Daily NK: But the sanctions are connected to North Korea’s nuclear weapons program.

North Korean resident: To show we are sincere about dismantling our nuclear facilities, we could have done partial closures. But [North Korea] will never give up its nuclear program. How do you throw away nuclear weapons when you put everything into it? No way.

This is my opinion, but even if they allowed partial outside inspections, they’ll always hide [weapons/technology] in other places. The nuclear program is here to stay.

North Korean leader Kim Jong Un and President Trump at dinner together in Hanoi on February 27, 2019. Image: KCNA

Daily NK: What do you think about the presence of U.S. troops in South Korea? Do you think they should withdraw?

North Korean resident: I don’t think they will. I think the U.S. military will continued to shield South Korea. The U.S. and South Korea don’t see their withdrawal as an option, and the North Korean people will continue to see that as a barrier to unification. I don’t foresee North Koreans changing their thinking on that.

Daily NK: Do you think the United States could possibly recognize North Korea as a normal state?

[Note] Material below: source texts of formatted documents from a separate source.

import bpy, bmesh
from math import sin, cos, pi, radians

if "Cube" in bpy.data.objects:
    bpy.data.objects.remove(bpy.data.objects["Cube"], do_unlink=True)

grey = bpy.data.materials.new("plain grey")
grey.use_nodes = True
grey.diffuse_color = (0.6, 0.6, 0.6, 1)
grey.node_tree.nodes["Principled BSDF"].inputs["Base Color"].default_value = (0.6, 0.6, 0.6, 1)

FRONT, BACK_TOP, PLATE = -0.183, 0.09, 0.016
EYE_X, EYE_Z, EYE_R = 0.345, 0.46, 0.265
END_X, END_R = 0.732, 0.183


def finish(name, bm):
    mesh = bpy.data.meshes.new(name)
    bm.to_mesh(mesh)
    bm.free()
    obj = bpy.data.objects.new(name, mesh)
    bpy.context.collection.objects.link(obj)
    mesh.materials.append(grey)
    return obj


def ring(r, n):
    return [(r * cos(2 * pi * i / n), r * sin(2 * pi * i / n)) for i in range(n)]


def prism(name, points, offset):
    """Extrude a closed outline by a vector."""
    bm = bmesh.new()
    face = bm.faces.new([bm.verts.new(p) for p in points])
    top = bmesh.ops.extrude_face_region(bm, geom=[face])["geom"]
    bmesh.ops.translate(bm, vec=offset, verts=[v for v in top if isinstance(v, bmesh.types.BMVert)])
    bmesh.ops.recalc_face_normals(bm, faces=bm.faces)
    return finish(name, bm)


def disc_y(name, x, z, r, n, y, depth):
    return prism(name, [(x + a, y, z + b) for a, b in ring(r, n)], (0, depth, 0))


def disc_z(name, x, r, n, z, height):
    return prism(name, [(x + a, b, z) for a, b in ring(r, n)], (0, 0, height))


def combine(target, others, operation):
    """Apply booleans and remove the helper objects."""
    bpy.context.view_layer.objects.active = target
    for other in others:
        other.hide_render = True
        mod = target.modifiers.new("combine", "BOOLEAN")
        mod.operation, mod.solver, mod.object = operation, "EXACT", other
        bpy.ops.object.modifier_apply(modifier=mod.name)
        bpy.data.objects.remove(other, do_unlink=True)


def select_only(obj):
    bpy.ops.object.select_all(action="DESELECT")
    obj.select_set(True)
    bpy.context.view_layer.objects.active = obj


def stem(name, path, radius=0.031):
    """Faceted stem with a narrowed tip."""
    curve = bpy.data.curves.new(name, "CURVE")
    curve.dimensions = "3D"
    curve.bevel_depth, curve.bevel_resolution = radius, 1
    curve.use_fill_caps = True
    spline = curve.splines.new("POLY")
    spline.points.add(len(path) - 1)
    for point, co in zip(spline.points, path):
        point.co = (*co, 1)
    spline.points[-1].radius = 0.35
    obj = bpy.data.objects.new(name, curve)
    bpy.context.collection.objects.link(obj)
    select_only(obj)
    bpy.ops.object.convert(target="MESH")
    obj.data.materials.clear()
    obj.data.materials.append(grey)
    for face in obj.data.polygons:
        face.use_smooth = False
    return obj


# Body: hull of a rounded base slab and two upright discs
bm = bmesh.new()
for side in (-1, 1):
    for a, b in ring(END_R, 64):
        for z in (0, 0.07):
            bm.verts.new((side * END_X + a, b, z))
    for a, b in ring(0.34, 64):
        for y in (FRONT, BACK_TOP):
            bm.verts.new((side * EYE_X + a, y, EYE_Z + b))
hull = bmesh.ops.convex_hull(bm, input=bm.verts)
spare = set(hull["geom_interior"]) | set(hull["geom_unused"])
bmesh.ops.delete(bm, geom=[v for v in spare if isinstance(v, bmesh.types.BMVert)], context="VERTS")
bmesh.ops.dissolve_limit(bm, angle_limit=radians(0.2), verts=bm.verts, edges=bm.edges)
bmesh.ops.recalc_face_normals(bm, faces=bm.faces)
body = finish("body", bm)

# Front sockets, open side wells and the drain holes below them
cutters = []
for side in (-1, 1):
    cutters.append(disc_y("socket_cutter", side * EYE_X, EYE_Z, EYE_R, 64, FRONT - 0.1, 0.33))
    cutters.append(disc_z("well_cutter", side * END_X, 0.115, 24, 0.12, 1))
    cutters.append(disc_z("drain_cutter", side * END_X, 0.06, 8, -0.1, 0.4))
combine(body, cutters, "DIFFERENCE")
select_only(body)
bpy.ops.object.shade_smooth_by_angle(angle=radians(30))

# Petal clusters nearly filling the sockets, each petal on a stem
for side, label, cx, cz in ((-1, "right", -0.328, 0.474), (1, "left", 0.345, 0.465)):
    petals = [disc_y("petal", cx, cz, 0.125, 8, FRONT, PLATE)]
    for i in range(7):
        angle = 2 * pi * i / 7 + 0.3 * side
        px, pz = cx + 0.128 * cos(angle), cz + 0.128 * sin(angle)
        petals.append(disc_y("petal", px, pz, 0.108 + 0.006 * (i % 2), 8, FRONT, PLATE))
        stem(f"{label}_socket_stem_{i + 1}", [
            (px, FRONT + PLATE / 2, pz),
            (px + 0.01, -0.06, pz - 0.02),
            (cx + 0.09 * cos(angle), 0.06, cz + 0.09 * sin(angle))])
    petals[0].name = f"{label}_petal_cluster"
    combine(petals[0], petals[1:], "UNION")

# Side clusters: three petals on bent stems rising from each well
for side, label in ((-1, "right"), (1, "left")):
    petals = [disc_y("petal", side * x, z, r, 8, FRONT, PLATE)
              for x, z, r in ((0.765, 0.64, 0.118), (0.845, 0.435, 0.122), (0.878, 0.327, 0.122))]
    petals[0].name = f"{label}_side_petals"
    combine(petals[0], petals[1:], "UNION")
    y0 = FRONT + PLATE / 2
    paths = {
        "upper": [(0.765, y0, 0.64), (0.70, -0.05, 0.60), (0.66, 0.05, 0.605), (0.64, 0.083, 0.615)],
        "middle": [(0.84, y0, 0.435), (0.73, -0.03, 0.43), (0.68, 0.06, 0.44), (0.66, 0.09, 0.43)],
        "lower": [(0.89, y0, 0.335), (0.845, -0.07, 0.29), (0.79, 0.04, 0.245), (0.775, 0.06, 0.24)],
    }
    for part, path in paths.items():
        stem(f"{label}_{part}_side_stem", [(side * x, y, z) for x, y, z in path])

North Korean resident: Recognize us as normal country? I don’t think North Korean people really think about that. Whether they recognize us or not, we’re a UN member state.

Daily NK: A delegation of top North Korean officials in Vietnam for the summit this week visited the new Vinfast automobile factory complex.

North Korean resident: I think most people here are aware that Vietnam used to be really poor and now they’re doing much better than us. People here would really support that kind of reform. The issue is whether there are countries that want to invest in North Korea. There’s a lot of doubt about that.

Daily NK: The two sides left open the possibility of meeting again in the future. Do you have anything you would like to convey to Kim Jong Un before that time?

North Korean resident: The people can’t change anything no matter what we say. But if I were an optimist, I guess I’d say that I wish our political system would follow the international order. But I’m still dubious that we could readily change the hereditary successive leadership.